_MATERIAL PROVIDED_
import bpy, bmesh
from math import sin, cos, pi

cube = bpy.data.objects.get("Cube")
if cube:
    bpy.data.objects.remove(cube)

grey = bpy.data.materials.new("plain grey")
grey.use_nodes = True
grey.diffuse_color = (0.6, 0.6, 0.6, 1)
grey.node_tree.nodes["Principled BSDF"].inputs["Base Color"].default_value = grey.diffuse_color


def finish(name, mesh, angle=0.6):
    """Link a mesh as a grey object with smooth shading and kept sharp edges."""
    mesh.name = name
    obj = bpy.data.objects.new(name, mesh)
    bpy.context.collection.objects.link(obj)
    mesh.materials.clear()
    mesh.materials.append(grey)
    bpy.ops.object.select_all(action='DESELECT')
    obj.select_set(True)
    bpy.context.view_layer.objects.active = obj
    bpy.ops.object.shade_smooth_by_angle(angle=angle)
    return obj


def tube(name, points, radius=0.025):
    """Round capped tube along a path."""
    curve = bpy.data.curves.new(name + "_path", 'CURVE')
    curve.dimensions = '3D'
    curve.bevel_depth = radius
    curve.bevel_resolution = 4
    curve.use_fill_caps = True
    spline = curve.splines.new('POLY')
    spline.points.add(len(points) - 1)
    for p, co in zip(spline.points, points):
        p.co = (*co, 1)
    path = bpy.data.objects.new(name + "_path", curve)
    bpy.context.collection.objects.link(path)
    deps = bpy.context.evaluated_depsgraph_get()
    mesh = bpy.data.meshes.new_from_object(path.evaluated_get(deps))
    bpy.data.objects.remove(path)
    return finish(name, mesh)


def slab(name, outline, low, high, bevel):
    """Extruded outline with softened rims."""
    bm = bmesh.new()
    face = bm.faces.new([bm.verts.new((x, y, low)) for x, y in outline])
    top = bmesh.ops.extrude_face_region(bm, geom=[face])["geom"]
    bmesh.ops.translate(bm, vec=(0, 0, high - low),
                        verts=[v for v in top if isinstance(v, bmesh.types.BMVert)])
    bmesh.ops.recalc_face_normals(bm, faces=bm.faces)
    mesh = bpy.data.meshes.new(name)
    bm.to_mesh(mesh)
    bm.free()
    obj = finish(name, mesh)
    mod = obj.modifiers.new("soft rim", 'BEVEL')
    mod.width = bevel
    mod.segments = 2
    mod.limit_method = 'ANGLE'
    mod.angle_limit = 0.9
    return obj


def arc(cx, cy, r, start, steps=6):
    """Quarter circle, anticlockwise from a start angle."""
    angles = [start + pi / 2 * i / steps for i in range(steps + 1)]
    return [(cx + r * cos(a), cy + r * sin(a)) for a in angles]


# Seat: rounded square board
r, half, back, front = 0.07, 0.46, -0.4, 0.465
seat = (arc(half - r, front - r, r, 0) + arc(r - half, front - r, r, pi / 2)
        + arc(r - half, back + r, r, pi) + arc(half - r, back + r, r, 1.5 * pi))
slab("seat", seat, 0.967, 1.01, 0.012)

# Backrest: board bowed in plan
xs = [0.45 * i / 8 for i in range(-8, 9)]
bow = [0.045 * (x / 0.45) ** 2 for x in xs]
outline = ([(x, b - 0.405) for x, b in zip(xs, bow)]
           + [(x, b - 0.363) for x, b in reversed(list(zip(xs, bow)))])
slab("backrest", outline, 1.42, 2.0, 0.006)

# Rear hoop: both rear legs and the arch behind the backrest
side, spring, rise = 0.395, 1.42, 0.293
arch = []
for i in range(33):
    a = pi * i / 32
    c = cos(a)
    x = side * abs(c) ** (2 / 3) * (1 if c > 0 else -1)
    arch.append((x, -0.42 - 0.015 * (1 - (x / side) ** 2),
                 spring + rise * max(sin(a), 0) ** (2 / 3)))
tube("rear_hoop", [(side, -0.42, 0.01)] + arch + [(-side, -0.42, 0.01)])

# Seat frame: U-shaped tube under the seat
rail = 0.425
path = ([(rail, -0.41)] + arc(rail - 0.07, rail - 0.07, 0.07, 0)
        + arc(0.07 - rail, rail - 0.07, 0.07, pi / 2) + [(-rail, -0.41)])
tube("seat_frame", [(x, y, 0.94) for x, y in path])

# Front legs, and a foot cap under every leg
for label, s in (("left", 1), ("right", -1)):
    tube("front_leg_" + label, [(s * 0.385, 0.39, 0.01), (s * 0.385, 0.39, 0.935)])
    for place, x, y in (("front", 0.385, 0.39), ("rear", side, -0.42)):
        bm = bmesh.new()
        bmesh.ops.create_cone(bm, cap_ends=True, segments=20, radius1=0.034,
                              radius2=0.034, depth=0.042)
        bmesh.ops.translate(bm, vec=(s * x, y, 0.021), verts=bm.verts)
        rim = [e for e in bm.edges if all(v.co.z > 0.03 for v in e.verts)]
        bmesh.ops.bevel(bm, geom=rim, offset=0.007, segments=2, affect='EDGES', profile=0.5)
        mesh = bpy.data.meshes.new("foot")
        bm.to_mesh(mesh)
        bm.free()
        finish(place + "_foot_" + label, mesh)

_BRIEF_
This exercise requires all the entries to be written out again exactly.

_EXERCISE SOLUTION_
import bpy, bmesh
from math import sin, cos, pi

cube = bpy.data.objects.get("Cube")
if cube:
    bpy.data.objects.remove(cube)

grey = bpy.data.materials.new("plain grey")
grey.use_nodes = True
grey.diffuse_color = (0.6, 0.6, 0.6, 1)
grey.node_tree.nodes["Principled BSDF"].inputs["Base Color"].default_value = grey.diffuse_color


def finish(name, mesh, angle=0.6):
    """Link a mesh as a grey object with smooth shading and kept sharp edges."""
    mesh.name = name
    obj = bpy.data.objects.new(name, mesh)
    bpy.context.collection.objects.link(obj)
    mesh.materials.clear()
    mesh.materials.append(grey)
    bpy.ops.object.select_all(action='DESELECT')
    obj.select_set(True)
    bpy.context.view_layer.objects.active = obj
    bpy.ops.object.shade_smooth_by_angle(angle=angle)
    return obj


def tube(name, points, radius=0.025):
    """Round capped tube along a path."""
    curve = bpy.data.curves.new(name + "_path", 'CURVE')
    curve.dimensions = '3D'
    curve.bevel_depth = radius
    curve.bevel_resolution = 4
    curve.use_fill_caps = True
    spline = curve.splines.new('POLY')
    spline.points.add(len(points) - 1)
    for p, co in zip(spline.points, points):
        p.co = (*co, 1)
    path = bpy.data.objects.new(name + "_path", curve)
    bpy.context.collection.objects.link(path)
    deps = bpy.context.evaluated_depsgraph_get()
    mesh = bpy.data.meshes.new_from_object(path.evaluated_get(deps))
    bpy.data.objects.remove(path)
    return finish(name, mesh)


def slab(name, outline, low, high, bevel):
    """Extruded outline with softened rims."""
    bm = bmesh.new()
    face = bm.faces.new([bm.verts.new((x, y, low)) for x, y in outline])
    top = bmesh.ops.extrude_face_region(bm, geom=[face])["geom"]
    bmesh.ops.translate(bm, vec=(0, 0, high - low),
                        verts=[v for v in top if isinstance(v, bmesh.types.BMVert)])
    bmesh.ops.recalc_face_normals(bm, faces=bm.faces)
    mesh = bpy.data.meshes.new(name)
    bm.to_mesh(mesh)
    bm.free()
    obj = finish(name, mesh)
    mod = obj.modifiers.new("soft rim", 'BEVEL')
    mod.width = bevel
    mod.segments = 2
    mod.limit_method = 'ANGLE'
    mod.angle_limit = 0.9
    return obj


def arc(cx, cy, r, start, steps=6):
    """Quarter circle, anticlockwise from a start angle."""
    angles = [start + pi / 2 * i / steps for i in range(steps + 1)]
    return [(cx + r * cos(a), cy + r * sin(a)) for a in angles]


# Seat: rounded square board
r, half, back, front = 0.07, 0.46, -0.4, 0.465
seat = (arc(half - r, front - r, r, 0) + arc(r - half, front - r, r, pi / 2)
        + arc(r - half, back + r, r, pi) + arc(half - r, back + r, r, 1.5 * pi))
slab("seat", seat, 0.967, 1.01, 0.012)

# Backrest: board bowed in plan
xs = [0.45 * i / 8 for i in range(-8, 9)]
bow = [0.045 * (x / 0.45) ** 2 for x in xs]
outline = ([(x, b - 0.405) for x, b in zip(xs, bow)]
           + [(x, b - 0.363) for x, b in reversed(list(zip(xs, bow)))])
slab("backrest", outline, 1.42, 2.0, 0.006)

# Rear hoop: both rear legs and the arch behind the backrest
side, spring, rise = 0.395, 1.42, 0.293
arch = []
for i in range(33):
    a = pi * i / 32
    c = cos(a)
    x = side * abs(c) ** (2 / 3) * (1 if c > 0 else -1)
    arch.append((x, -0.42 - 0.015 * (1 - (x / side) ** 2),
                 spring + rise * max(sin(a), 0) ** (2 / 3)))
tube("rear_hoop", [(side, -0.42, 0.01)] + arch + [(-side, -0.42, 0.01)])

# Seat frame: U-shaped tube under the seat
rail = 0.425
path = ([(rail, -0.41)] + arc(rail - 0.07, rail - 0.07, 0.07, 0)
        + arc(0.07 - rail, rail - 0.07, 0.07, pi / 2) + [(-rail, -0.41)])
tube("seat_frame", [(x, y, 0.94) for x, y in path])

# Front legs, and a foot cap under every leg
for label, s in (("left", 1), ("right", -1)):
    tube("front_leg_" + label, [(s * 0.385, 0.39, 0.01), (s * 0.385, 0.39, 0.935)])
    for place, x, y in (("front", 0.385, 0.39), ("rear", side, -0.42)):
        bm = bmesh.new()
        bmesh.ops.create_cone(bm, cap_ends=True, segments=20, radius1=0.034,
                              radius2=0.034, depth=0.042)
        bmesh.ops.translate(bm, vec=(s * x, y, 0.021), verts=bm.verts)
        rim = [e for e in bm.edges if all(v.co.z > 0.03 for v in e.verts)]
        bmesh.ops.bevel(bm, geom=rim, offset=0.007, segments=2, affect='EDGES', profile=0.5)
        mesh = bpy.data.meshes.new("foot")
        bm.to_mesh(mesh)
        bm.free()
        finish(place + "_foot_" + label, mesh)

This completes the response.